This is a core community value, with tree protection written into ordinances of the county as well as the municipalities.
So how can it happen?
The public needs a better explanation on the recent clear-cutting of 40 acres on Lady's Island to clear the way for a 114 homes, a gas station, 10,000 square feet of office space and 29,000 square feet of self-storage units.
It looked like a bomb was dropped on Sams Point Road.
Yet, concerned residents were told at a Lady's Island Community Preservation Committee meeting that developers complied with Beaufort County's tree ordinance, conducting a tree survey and paying the required fee for some of the trees removed from the site.
If fines enacted to protect trees are considered pesky little costs of doing business in Beaufort County, then a new tactic is needed.

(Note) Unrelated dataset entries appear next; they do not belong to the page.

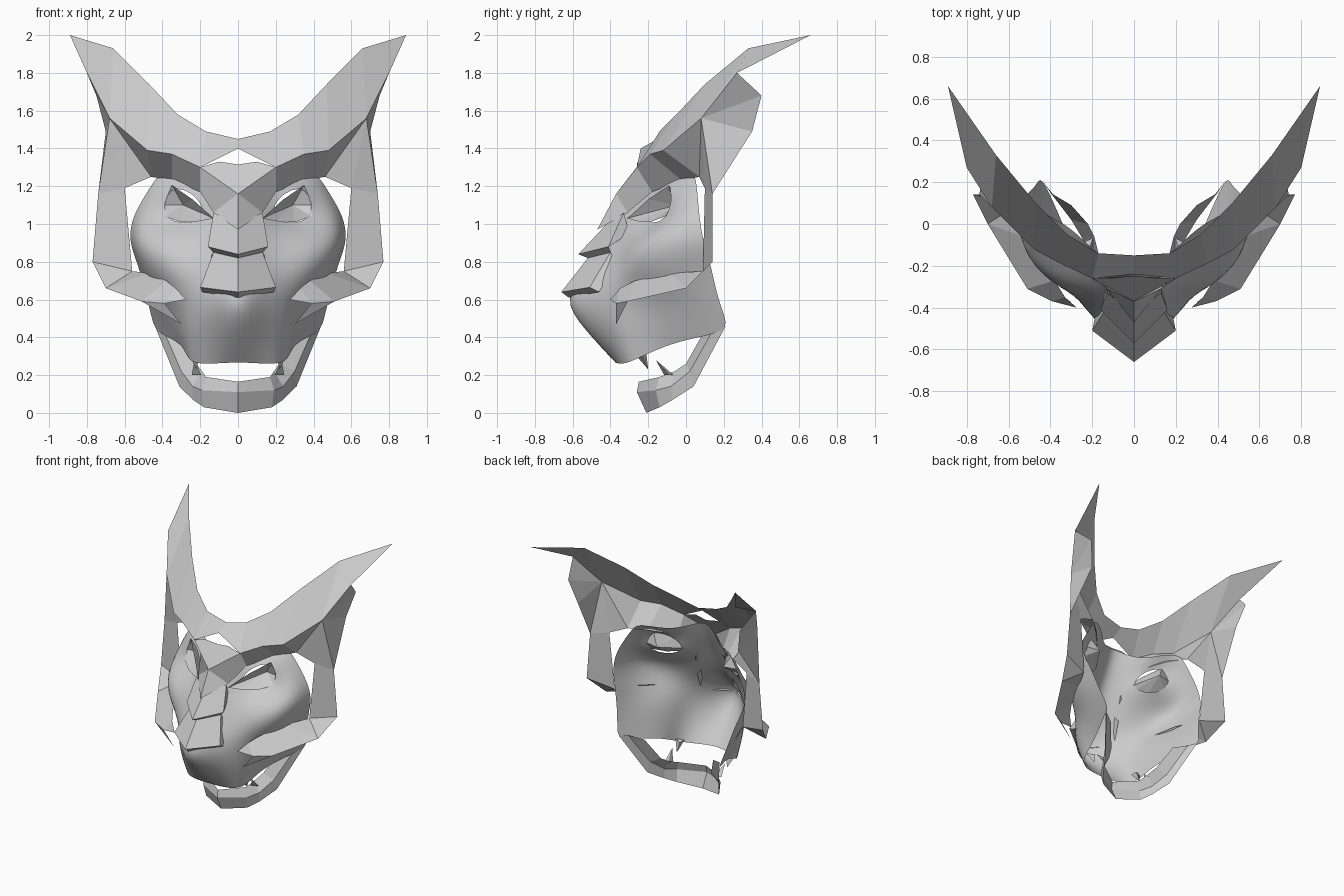
import bpy
import bmesh
from mathutils import Vector

cube = bpy.data.objects.get("Cube")
if cube:
    bpy.data.objects.remove(cube, do_unlink=True)

# One plain grey for the whole mask
grey = bpy.data.materials.new("mask_grey")
grey.use_nodes = True
grey.diffuse_color = (.6, .6, .6, 1)
grey.node_tree.nodes["Principled BSDF"].inputs["Base Color"].default_value = grey.diffuse_color

INSIDE = Vector((0, .5, .7))


def build(name, polygons, smooth=False):
    """Mirrored open sheet made from corner polygons, facing away from the wearer."""
    bm = bmesh.new()
    known = {}
    for polygon in polygons:
        corners = []
        for point in polygon:
            key = tuple(point)
            if key not in known:
                known[key] = bm.verts.new(key)
            if known[key] not in corners:
                corners.append(known[key])
        bm.faces.new(corners)
    bm.normal_update()
    for face in bm.faces:
        if face.normal.dot(face.calc_center_median() - INSIDE) < 0:
            face.normal_flip()
    mesh = bpy.data.meshes.new(name)
    bm.to_mesh(mesh)
    bm.free()
    mesh.materials.append(grey)
    obj = bpy.data.objects.new(name, mesh)
    bpy.context.collection.objects.link(obj)
    mirror = obj.modifiers.new("mirror", "MIRROR")
    mirror.use_clip = True
    if smooth:
        mesh.polygons.foreach_set("use_smooth", [True] * len(mesh.polygons))
        subdivision = obj.modifiers.new("rounding", "SUBSURF")
        subdivision.levels = subdivision.render_levels = 2


def strip(first, second):
    """Quads between two edge lines of equal length."""
    return [(first[i], first[i + 1], second[i + 1], second[i])
            for i in range(len(first) - 1)]


def fang(name, base, tip, radius):
    """Thin three-sided tooth."""
    base, tip = Vector(base), Vector(tip)
    ring = [base + Vector(offset) * radius for offset in ((1, 0, 0), (-1, 1, 0), (-1, -1, 0))]
    build(name, [(ring[i], ring[(i + 1) % 3], tip) for i in range(3)])


# Smooth face shell: sections from forehead to upper lip, centre to rear edge
forehead = [(0, -.25, 1.31), (.1, -.2, 1.27), (.2, -.12, 1.24), (.3, -.02, 1.27), (.39, .03, 1.28), (.43, .05, 1.25)]
eye_top = [(0, -.3, 1.18), (.1, -.25, 1.15), (.19, -.19, 1.14), (.37, -.06, 1.23), (.44, 0, 1.19), (.48, .06, 1.17)]
eye_bottom = [(0, -.37, 1.04), (.1, -.32, 1.03), (.17, -.25, 1), (.42, -.09, 1), (.52, -.03, 1.04), (.56, .07, 1.04)]
cheekbone = [(0, -.44, .92), (.13, -.35, .91), (.25, -.3, .9), (.42, -.26, .91), (.55, -.15, .91), (.58, .09, .91)]
cheek = [(0, -.53, .77), (.14, -.42, .77), (.25, -.36, .77), (.39, -.31, .77), (.51, -.16, .77), (.53, .13, .79)]
muzzle = [(0, -.73, .61), (.14, -.53, .61), (.25, -.4, .61), (.32, -.27, .61), (.43, -.08, .62), (.49, .16, .64)]
lip = [(0, -.57, .44), (.14, -.47, .44), (.27, -.36, .44), (.31, -.21, .46), (.39, 0, .5), (.46, .2, .52)]
mouth = [(0, -.38, .27), (.13, -.36, .26), (.26, -.31, .26), (.28, -.15, .34), (.34, 0, .39), (.44, .23, .43)]
sections = [forehead, eye_top, eye_bottom, cheekbone, cheek, muzzle, lip, mouth]
build("face_shell", [quad for upper, lower in zip(sections, sections[1:])
                     for column, quad in enumerate(strip(upper, lower))
                     if not (upper is eye_top and column == 2)], smooth=True)

# Angular eye sockets sunk through the shell
eye_rim = [(.13, -.31, 1.03), (.2, -.26, 1.015), (.3, -.19, 1.01), (.39, -.11, 1.04),
           (.395, -.07, 1.1), (.35, -.09, 1.205), (.24, -.2, 1.13)]
eye_hollow = (.29, -.05, 1.1)
build("eye_socket", [(eye_rim[i - 1], eye_rim[i], eye_hollow) for i in range(len(eye_rim))])

# Horned crest sweeping up and back
horn_tip = (.89, .66, 2)
horn_corner = (.8, .27, 1.8)
temple = (.68, .08, 1.56)
brow_peak = (.2, -.26, 1.3)
crest_top = [(0, -.15, 1.45), (.17, -.14, 1.49), (.32, -.05, 1.58), (.47, .1, 1.74), (.66, .33, 1.93), horn_tip]
crest_base = [(0, -.24, 1.4), brow_peak, (.35, -.19, 1.37), (.48, -.12, 1.39), temple, horn_corner]
build("horned_crest", strip(crest_top, crest_base))

# Frowning brow receding under the crest, meeting in a point above the nose
brow_center = (0, -.37, 1.16)
brow_point = (0, -.47, .97)
brow_end = (.46, .07, 1.25)
brow_low = [(.13, -.31, 1.06), (.2, -.18, 1.17), (.35, -.02, 1.23), brow_end, brow_end]
brow_top = [brow_center] + crest_base[1:5]
build("brow", strip(brow_top, brow_low) + [(brow_center, brow_low[0], brow_point)])
build("forehead_plate", [((0, -.25, 1.315), (.1, -.26, 1.33), brow_peak, brow_center)])

# Side frame: strap from the temple to the cheek, with a rear flap behind the horn
strap_out = (.74, .14, 1.16)
strap_in = (.6, .1, 1.19)
corner_out = (.77, .14, .8)
corner_in = (.56, .09, .75)
flap_top = (.75, .4, 1.68)
flap_low = (.7, .35, 1.49)
build("side_strap", [(temple, brow_end, strap_in), (temple, strap_in, strap_out),
                     (strap_out, strap_in, corner_in, corner_out)])
build("horn_flap", [(temple, horn_corner, flap_top), (temple, flap_top, flap_low),
                    (temple, flap_low, strap_out)])

# Cheek guard curling forward to a fork beside the muzzle
guard_low = (.7, 0, .66)
guard_front = (.51, -.31, .59)
guard_rear = (.47, -.08, .74)
guard_top = (.38, -.27, .7)
guard_edge = (.33, -.35, .66)
guard_notch = (.39, -.37, .58)
guard_inner = (.275, -.4, .6)
build("cheek_guard", [(corner_out, corner_in, guard_low),
                      (corner_in, guard_rear, guard_low),
                      (guard_rear, guard_top, guard_front, guard_low),
                      (guard_top, guard_edge, guard_notch, guard_front),
                      (guard_edge, guard_inner, guard_notch),
                      (guard_front, guard_notch, (.3, -.37, .47))])

# Stepped nose: bridge plate, then the wider lower plate with side and under faces
bridge = [(0, -.42, 1), (.13, -.33, 1.06)]
ridge = [(0, -.57, .84), (.16, -.41, .88)]
step = [(0, -.52, .82), (.13, -.4, .85)]
nose_tip = [(0, -.66, .64), (.2, -.51, .665)]
nose_base = [(0, -.62, .61), (.19, -.46, .64)]
build("nose_bridge", strip(bridge, ridge) + strip(ridge, step)
      + [(bridge[1], ridge[1], (.13, -.3, .95))])
build("nose_lower", strip(step, nose_tip) + strip(nose_tip, nose_base)
      + [(step[1], nose_tip[1], nose_base[1], (.16, -.37, .8))])

# Lower jaw hoop and teeth
jaw_top = [(0, -.25, .165), (.17, -.14, .19), (.19, -.06, .22), (.22, 0, .26), (.3, .09, .42)]
jaw_mid = [(0, -.26, .11), (.19, -.16, .12), (.24, -.08, .14), (.3, .02, .22), (.4, .15, .45)]
jaw_low = [(0, -.21, 0), (.18, -.14, .03), (.24, -.07, .07), (.31, .04, .14), (.44, .21, .46)]
build("lower_jaw", strip(jaw_top, jaw_mid) + strip(jaw_mid, jaw_low))
fang("upper_fang", (.23, -.24, .31), (.22, -.2, .23), .03)
fang("lower_fang", (.22, -.09, .2), (.23, -.16, .28), .025)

Beaufort County Council Chairman Paul Sommerville of Lady's Island has asked the council's Natural Resources Committee to review the tree ordinance. All local governments need to do the same.
Around the corner from the Sams Point Road clear-cutting, some 40 acres is about to be cleared to make way for a Walmart Supercenter.
Will the stately oaks that people fought so hard to spare many years ago in what was a Publix parking lot on Lady's Island survive redevelopment of the property?
On Hilton Head Island, trees are under assault around the county airport.
In Bluffton, a buffer of trees hides the clear-cutting that just took place to make way for a Sam's Club and Walmart Supercenter at the corner of U.S. 278 and S.C. 46.
Last year, the town of Bluffton settled its lawsuit against a business that clearcut more than 6,000 trees on about 100 acres on U.S. 278. According to the lawsuit, about 5,800 of the downed trees were larger than 8 inches in diameter, and 350 more were at least 24 inches in diameter. Town ordinance prohibits removal of trees of those sizes without approval. The town accepted a $71,500 settlement.
The county with a live oak in its seal needs to strengthen what it is doing to protect trees and explain why clear-cutting is taking place.
We'd like to point out that the Walmart Supercenter on Hilton Head appears to do a brisk business despite it being totally out of sight from the highway, and with a heavily-treed, dark parking lot.
Not every tree can be spared. But not every lot can be cleared.